Jackie’s most recent position was the Senior Manager of Individual Giving at Higher Achievement, DC Metro. During her four year tenure as volunteer and then staff member she learned the value in power of nonprofit communications and education advocacy. She looks forward to sharing her experience and voice to become an agent for change and innovation at Critical Exposure.
Jackie has also worked for Susan G. Komen for the Cure and Event 360.She brings experience in fundraising and communications from her experiences at: the Susan G. Komen Global Race for the Cure, the Kennedy Center Honors, and most recently, as the D.C. Chapter President for buildOn.
Jackie attended the University of Florida where she discovered her passion for education reform when working with Alachua County Public Schools Foundation. In 2011, she received a Nonprofit Leadership Certificate from UDC.
Taylor Johnson is from the D.C. area, and attended Oberlin College where they studied creative writing and black studies. Taylor is interested in critical race theory, queer theory and social justice. They hope to bring more popular education trainings into the class in their role as Educator with Critical Exposure.

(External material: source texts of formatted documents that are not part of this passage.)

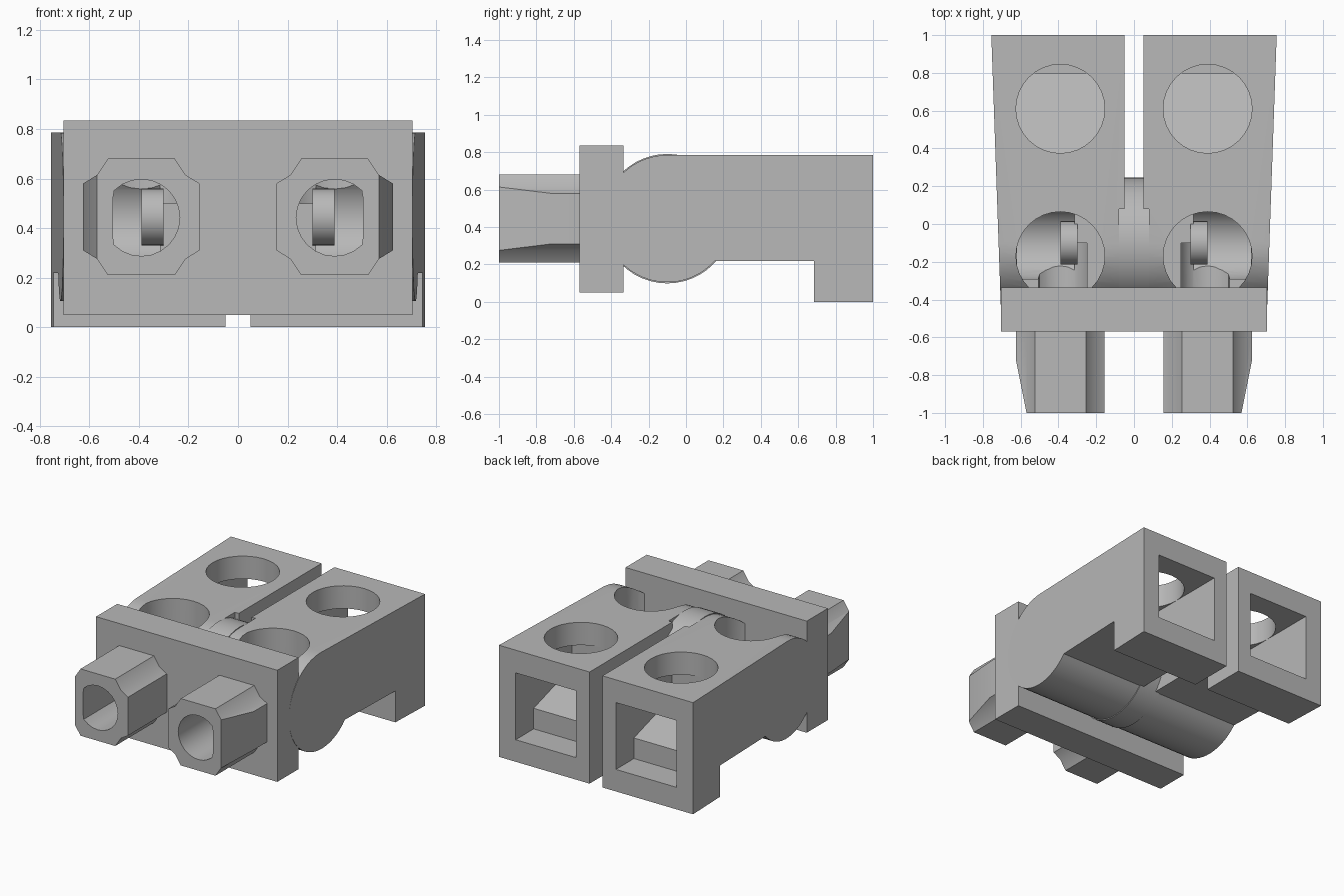
import bpy, bmesh
from math import sin, cos, pi, radians
from mathutils import Vector

if "Cube" in bpy.data.objects:
    bpy.data.objects.remove(bpy.data.objects["Cube"])

grey = bpy.data.materials.new("plain grey")
grey.use_nodes = True
colour = (0.48, 0.48, 0.48, 1)
grey.diffuse_color = colour
grey.node_tree.nodes["Principled BSDF"].inputs["Base Color"].default_value = colour

PLACE = {"X": lambda u, v, t: Vector((t, u, v)),
         "Y": lambda u, v, t: Vector((u, t, v)),
         "Z": lambda u, v, t: Vector((u, v, t))}


def prism(name, points, axis, low, high, warp=None, trim=None):
    """Extrude a 2D outline along an axis, optionally moving points or slicing by a plane."""
    bm = bmesh.new()
    rings = [[bm.verts.new(PLACE[axis](u, v, t)) for u, v in points] for t in (low, high)]
    bm.faces.new(rings[0])
    bm.faces.new(rings[1])
    n = len(points)
    for i in range(n):
        j = (i + 1) % n
        bm.faces.new((rings[0][i], rings[0][j], rings[1][j], rings[1][i]))
    if warp:
        for v in bm.verts:
            warp(v.co)
    if trim:
        cut = bmesh.ops.bisect_plane(bm, geom=bm.verts[:] + bm.edges[:] + bm.faces[:],
                                     plane_co=trim[0], plane_no=trim[1], clear_outer=True)
        edges = [e for e in cut["geom_cut"] if isinstance(e, bmesh.types.BMEdge)]
        bmesh.ops.contextual_create(bm, geom=edges)
    bmesh.ops.recalc_face_normals(bm, faces=bm.faces)
    mesh = bpy.data.meshes.new(name)
    bm.to_mesh(mesh)
    bm.free()
    mesh.materials.append(grey)
    obj = bpy.data.objects.new(name, mesh)
    bpy.context.collection.objects.link(obj)
    return obj


def arc(cu, cv, r, start=0, end=360, n=32):
    """Points along an arc; a full circle omits its repeated end point."""
    steps = n if end - start == 360 else n + 1
    return [(cu + r * cos(radians(start + (end - start) * i / n)),
             cv + r * sin(radians(start + (end - start) * i / n))) for i in range(steps)]


def rect(u0, u1, v0, v1):
    return [(u0, v0), (u1, v0), (u1, v1), (u0, v1)]


def activate(obj):
    bpy.ops.object.select_all(action="DESELECT")
    obj.select_set(True)
    bpy.context.view_layer.objects.active = obj


def carve(obj, cutters):
    activate(obj)
    for cutter in cutters:
        mod = obj.modifiers.new("carve", "BOOLEAN")
        mod.operation, mod.solver, mod.object = "DIFFERENCE", "EXACT", cutter
        bpy.ops.object.modifier_apply(modifier=mod.name)
        bpy.data.objects.remove(cutter)


def finish(obj, mirrored=True):
    activate(obj)
    bpy.ops.object.shade_smooth_by_angle(angle=radians(30))
    if mirrored:
        mod = obj.modifiers.new("mirror", "MIRROR")
        mod.use_mirror_merge = False


CX, AY, AZ = 0.39, -0.10, 0.445      # arm centre and hinge axis


def bore():
    """Round bore with a flat on its outer side."""
    points = [(min(u, 0.505), v) for u, v in arc(CX, 0.442, 0.155, n=24)]
    unique = [p for i, p in enumerate(points) if p != points[i - 1]]
    return prism("bore_cutter", unique, "Y", -1.1, -0.1)


# Arms: rounded hinge end, straight top, and a foot at the back
def splay(co):
    if co.x > 0.5:
        co.x = 0.705 + 0.035 * (co.y + 0.44)


profile = arc(AY, AZ, 0.34, 90, 318, 36) + [(0.685, 0.22), (0.685, 0), (1, 0), (1, 0.785)]
arm = prism("arm", profile, "X", 0.05, 0.7, warp=splay)
ramp = [(1.1, 0.155), (0.8, 0.155), (0.8, 0.3), (0.375, 0.43), (0.375, 0.625), (1.1, 0.625)]
carve(arm, [
    prism("socket_cutter", ramp, "X", 0.155, 0.625),
    prism("round_window_cutter", arc(CX, 0.61, 0.235), "Z", 0.5, 0.9),
    prism("front_well_cutter", arc(CX, -0.17, 0.235), "Z", 0.5, 0.9),
    prism("hinge_cavity_cutter", arc(AY, AZ, 0.2), "X", 0.315, 0.62),
    prism("disc_slot_cutter", rect(-0.6, 0.08, 0.4, 0.9), "X", 0, 0.08),
    bore(),
])
finish(arm)

# Hinge parts
pin = prism("hinge_pin", arc(AY, AZ, 0.115), "X", 0.3, 0.39)
finish(pin)
disc = prism("hinge_disc", arc(AY, AZ, 0.346, n=48), "X", -0.08, 0.08)
finish(disc, mirrored=False)

# Front plate, built as one half and mirrored
plate = prism("front_plate", rect(0, 0.705, 0.05, 0.835), "Y", -0.57, -0.335)
carve(plate, [bore()])
bm = bmesh.new()
bm.from_mesh(plate.data)
middle = [f for f in bm.faces if all(abs(v.co.x) < 1e-4 for v in f.verts)]
bmesh.ops.delete(bm, geom=middle, context="FACES")
bm.to_mesh(plate.data)
bm.free()
finish(plate)
plate.modifiers["mirror"].use_mirror_merge = True

# Front sleeves: square with scooped corners and a tapered outer side
corner = [(0.235, 0.135), (0.178, 0.17), (0.135, 0.235)]
outline = []
for su, sv, step in ((1, 1, 1), (-1, 1, -1), (-1, -1, 1), (1, -1, -1)):
    outline += [(CX + su * u, AZ + sv * v) for u, v in corner[::step]]
sleeve = prism("front_sleeve", outline, "Y", -1, -0.56,
               trim=(Vector((0.569, -1, 0)), Vector((0.28, -0.056, 0))))
carve(sleeve, [bore()])
finish(sleeve)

Originally from Trinidad and Tobago, Kimmi Ramnine grew up in queer youth empowerment and organizing spaces in NYC. She graduated from Sarah Lawrence College in 2012 where she was an editor for the annual student of color publication, Dark Phrases. As an undergraduate, Kimmi worked with a number of bilingual after-school programs, in youth leadership development organizations, and on racial justice campus organizing. As an Emerson National Hunger Fellow, Kimmi applied her applied her intersectional social justice analysis, with particular emphasis on anti-racism, to community organizing work at Growing Power-Chicago and policy work at the National Law Center on Homelessness and Poverty.

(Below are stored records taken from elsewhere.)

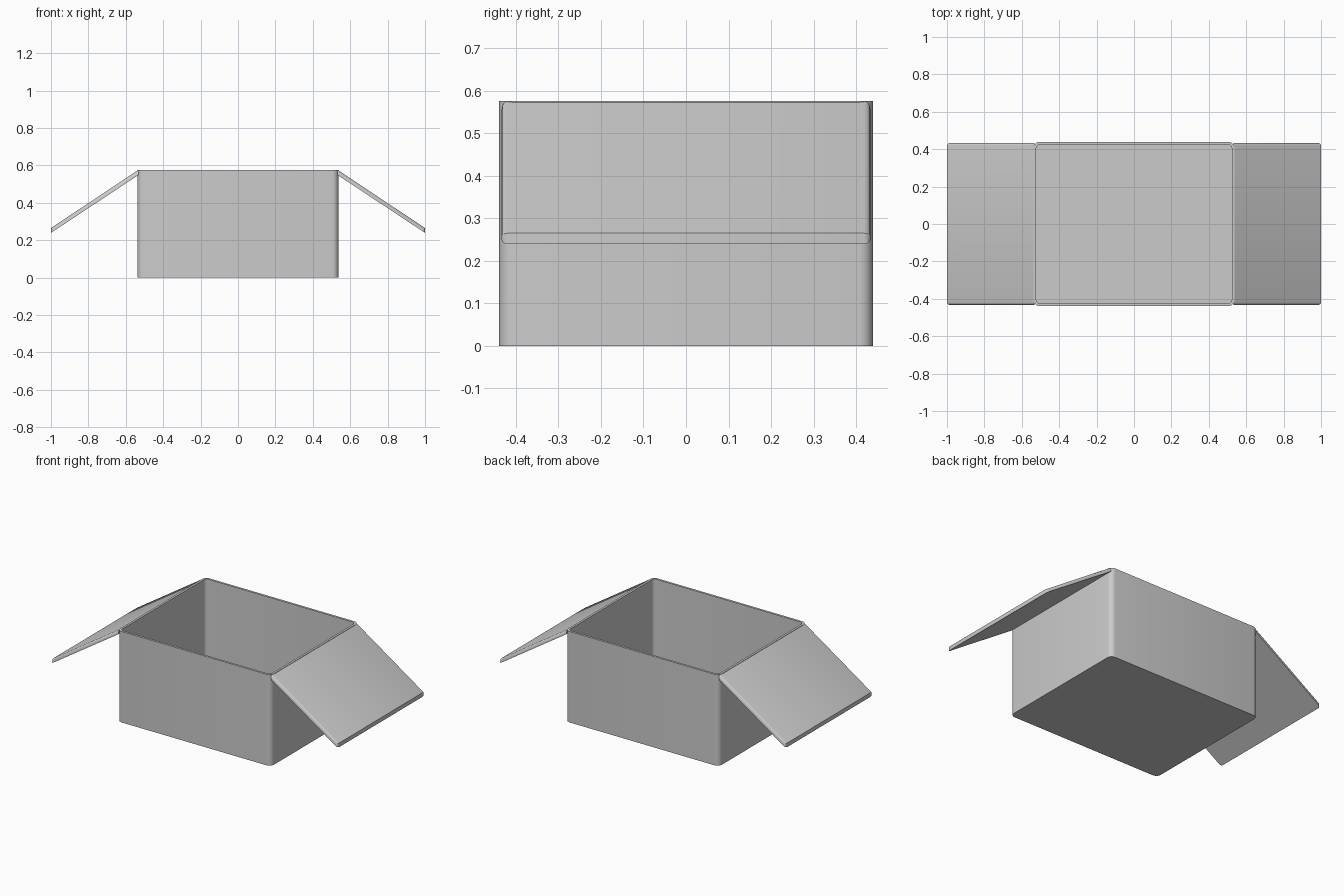
import bpy, bmesh, math

if "Cube" in bpy.data.objects:
    bpy.data.objects.remove(bpy.data.objects["Cube"])


def finish(bm, name):
    bmesh.ops.recalc_face_normals(bm, faces=bm.faces)
    mesh = bpy.data.meshes.new(name)
    bm.to_mesh(mesh)
    bm.free()
    ob = bpy.data.objects.new(name, mesh)
    bpy.context.collection.objects.link(ob)
    bpy.ops.object.select_all(action='DESELECT')
    ob.select_set(True)
    bpy.context.view_layer.objects.active = ob
    bpy.ops.object.shade_smooth_by_angle(angle=math.radians(35))
    return ob


def rounded_ring(bm, hx, hy, r, z, n=5):
    ring = []
    for q, (sx, sy) in enumerate([(1, 1), (-1, 1), (-1, -1), (1, -1)]):
        for i in range(n + 1):
            a = math.pi / 2 * (q + i / n)
            ring.append(bm.verts.new((sx * (hx - r) + r * math.cos(a),
                                      sy * (hy - r) + r * math.sin(a), z)))
    return ring


# Open box body with rounded corners, thin walls and a floor
bm = bmesh.new()
specs = [(0.537, 0.439, 0.032, 0.0), (0.537, 0.439, 0.032, 0.575),
         (0.523, 0.425, 0.022, 0.575), (0.523, 0.425, 0.022, 0.014)]
rings = [rounded_ring(bm, *s) for s in specs]
for a, b in zip(rings, rings[1:]):
    for i in range(len(a)):
        j = (i + 1) % len(a)
        bm.faces.new((a[i], a[j], b[j], b[i]))
bm.faces.new(rings[0])
bm.faces.new(rings[-1])
finish(bm, "box_body")

# Folded-out side flaps: sloped slabs with softened long edges and tips
profile = [(0.533, 0.575), (1.0, 0.265), (1.0, 0.239), (0.533, 0.548)]
for side, name in ((1, "right_flap"), (-1, "left_flap")):
    bm = bmesh.new()
    f = bm.faces.new([bm.verts.new((side * x, -0.433, z)) for x, z in profile])
    ext = bmesh.ops.extrude_face_region(bm, geom=[f])
    for v in ext["geom"]:
        if isinstance(v, bmesh.types.BMVert):
            v.co.y = 0.433
    bm.normal_update()
    edges = []
    for e in bm.edges:
        p, q = (v.co for v in e.verts)
        same_side = abs(p.y - q.y) < 0.01
        tip = same_side and min(abs(p.x), abs(q.x)) > 0.9
        upper = same_side and abs(p.x - q.x) > 0.1 and max(p.z, q.z) > 0.56
        if tip or upper:
            edges.append(e)
    bmesh.ops.bevel(bm, geom=edges, offset=0.015, segments=3, profile=0.5,
                    affect='EDGES', clamp_overlap=True)
    finish(bm, name)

Felicia hails from Chicago with an extensive background in advocacy, youth development, and program design. Felicia’s experience working within Chicago’s school and housing systems, as well as for non-profit agencies here in D.C. has expanded her capacity to support and empower marginalized young people.
Through her work in Chicago’s nonprofit field, Felicia revamped and facilitated teen dating violence prevention workshops and forums for over 1,000 high school students. As the Program Director for the Chicago Public Schools’ (CPS) Groundbreakers, she had the unique opportunity to partner with 30 high school students to plan and build over 30 new playgrounds each year.

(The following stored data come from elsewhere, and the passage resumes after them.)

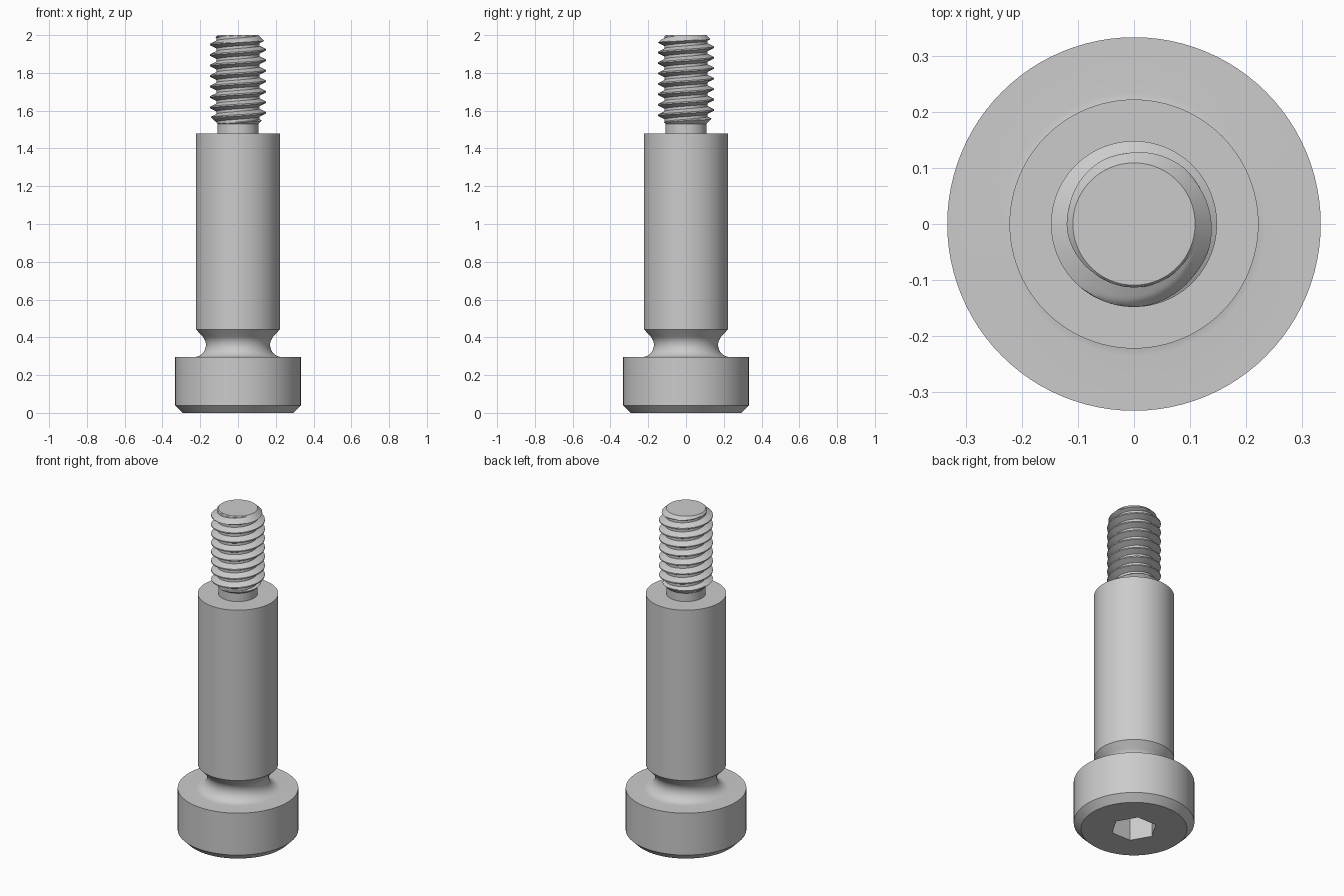
import bpy, bmesh
from math import sin, cos, pi, radians

if "Cube" in bpy.data.objects:
    bpy.data.objects.remove(bpy.data.objects["Cube"])

SEG = 96
CORE, MAJOR, ROOT = 0.109, 0.148, 0.113
Z_LOW, Z_TOP, PITCH = 1.53, 2.0, 0.0555


def ring(bm, r, z, n=SEG):
    return [bm.verts.new((r * cos(2 * pi * i / n), r * sin(2 * pi * i / n), z)) for i in range(n)]


def bridge(bm, a, b):
    n = len(a)
    for i in range(n):
        k = (i + 1) % n
        bm.faces.new((a[i], a[k], b[k], b[i]))


def finish(bm, name):
    bmesh.ops.remove_doubles(bm, verts=bm.verts[:], dist=1e-5)
    bmesh.ops.recalc_face_normals(bm, faces=bm.faces[:])
    mesh = bpy.data.meshes.new(name)
    bm.to_mesh(mesh)
    bm.free()
    obj = bpy.data.objects.new(name, mesh)
    bpy.context.collection.objects.link(obj)
    bpy.ops.object.select_all(action='DESELECT')
    obj.select_set(True)
    bpy.context.view_layer.objects.active = obj
    bpy.ops.object.shade_smooth_by_angle(angle=radians(25))
    return obj


# Head, undercut, shoulder and thread relief as one revolved profile
bm = bmesh.new()
profile = [(0.293, 0), (0.333, 0.04), (0.333, 0.295)]
for k in range(15):
    a = radians(270 - 135 * k / 14)
    profile.append((0.235 + 0.065 * cos(a), 0.36 + 0.065 * sin(a)))
profile += [(0.222, 0.442), (0.222, 1.48), (CORE, 1.48), (CORE, Z_LOW)]
rings = [ring(bm, r, z) for r, z in profile]
for a, b in zip(rings, rings[1:]):
    bridge(bm, a, b)

# Hex socket sunk into the underside of the head
mouth, floor = ring(bm, 0.128, 0, 6), ring(bm, 0.128, 0.16, 6)
bridge(bm, mouth, floor)
bm.faces.new(floor)
rim = [bm.edges.get((loop[i - 1], loop[i])) for loop in (rings[0], mouth) for i in range(len(loop))]
bmesh.ops.triangle_fill(bm, edges=rim, use_beauty=True, normal=(0, 0, -1))
finish(bm, "shoulder_and_head")

# Helical thread, trimmed by a 45 degree cone at each end
bm = bmesh.new()
columns = []
for i in range(SEG + 1):
    t = 2 * pi * i / SEG
    turn = i / SEG - 0.5
    column = []
    for j in range(-9 * 16, 2 * 16 + 1):
        z = min(max(1.95 + PITCH * (j / 16 + turn), Z_LOW), Z_TOP)
        u = (z - 1.95) / PITCH - turn
        d = abs((u + 0.5) % 1 - 0.5)
        r = MAJOR - (MAJOR - ROOT) * min(max((d - 1 / 16) / (5 / 16), 0), 1)
        r = min(r, CORE + z - Z_LOW, CORE + Z_TOP - z)
        column.append(bm.verts.new((r * cos(t), r * sin(t), z)))
    columns.append(column)
for a, b in zip(columns, columns[1:]):
    for j in range(len(a) - 1):
        if max(a[j + 1].co.z - a[j].co.z, b[j + 1].co.z - b[j].co.z) > 1e-6:
            bm.faces.new((a[j], b[j], b[j + 1], a[j + 1]))
bm.faces.new(ring(bm, CORE, Z_TOP))
bmesh.ops.remove_doubles(bm, verts=bm.verts[:], dist=1e-5)
bmesh.ops.delete(bm, geom=[v for v in bm.verts if not v.link_faces], context='VERTS')
finish(bm, "thread")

During her most recent tenure as the Academy Director for a hip-hop and arts education non-profit here in D.C., Felicia developed a visual arts apprenticeship program, systems for outreach and enrollment of young artists, and established effective working relationships with local professional artists, educators and school-based staff.
Pierre moved to the D.C. area from South Carolina to serve as a community member with the L'Arche Greater Washington, D.C. community. After four years at L'Arche, Pierre returned to his passion of empowering youth, and served as a Program Fellow with Reach Inc. Pierre is excited to continue his journey in empowering young people to realize their gifts through his work with CE.
Delonte is a D.C. native who is very interested in creating social change and making sure that the people in his community know the history of why things are the way they are. Delonte was a member of our Fellowship program from 2012-2014 and is the first Fellow to join our staff.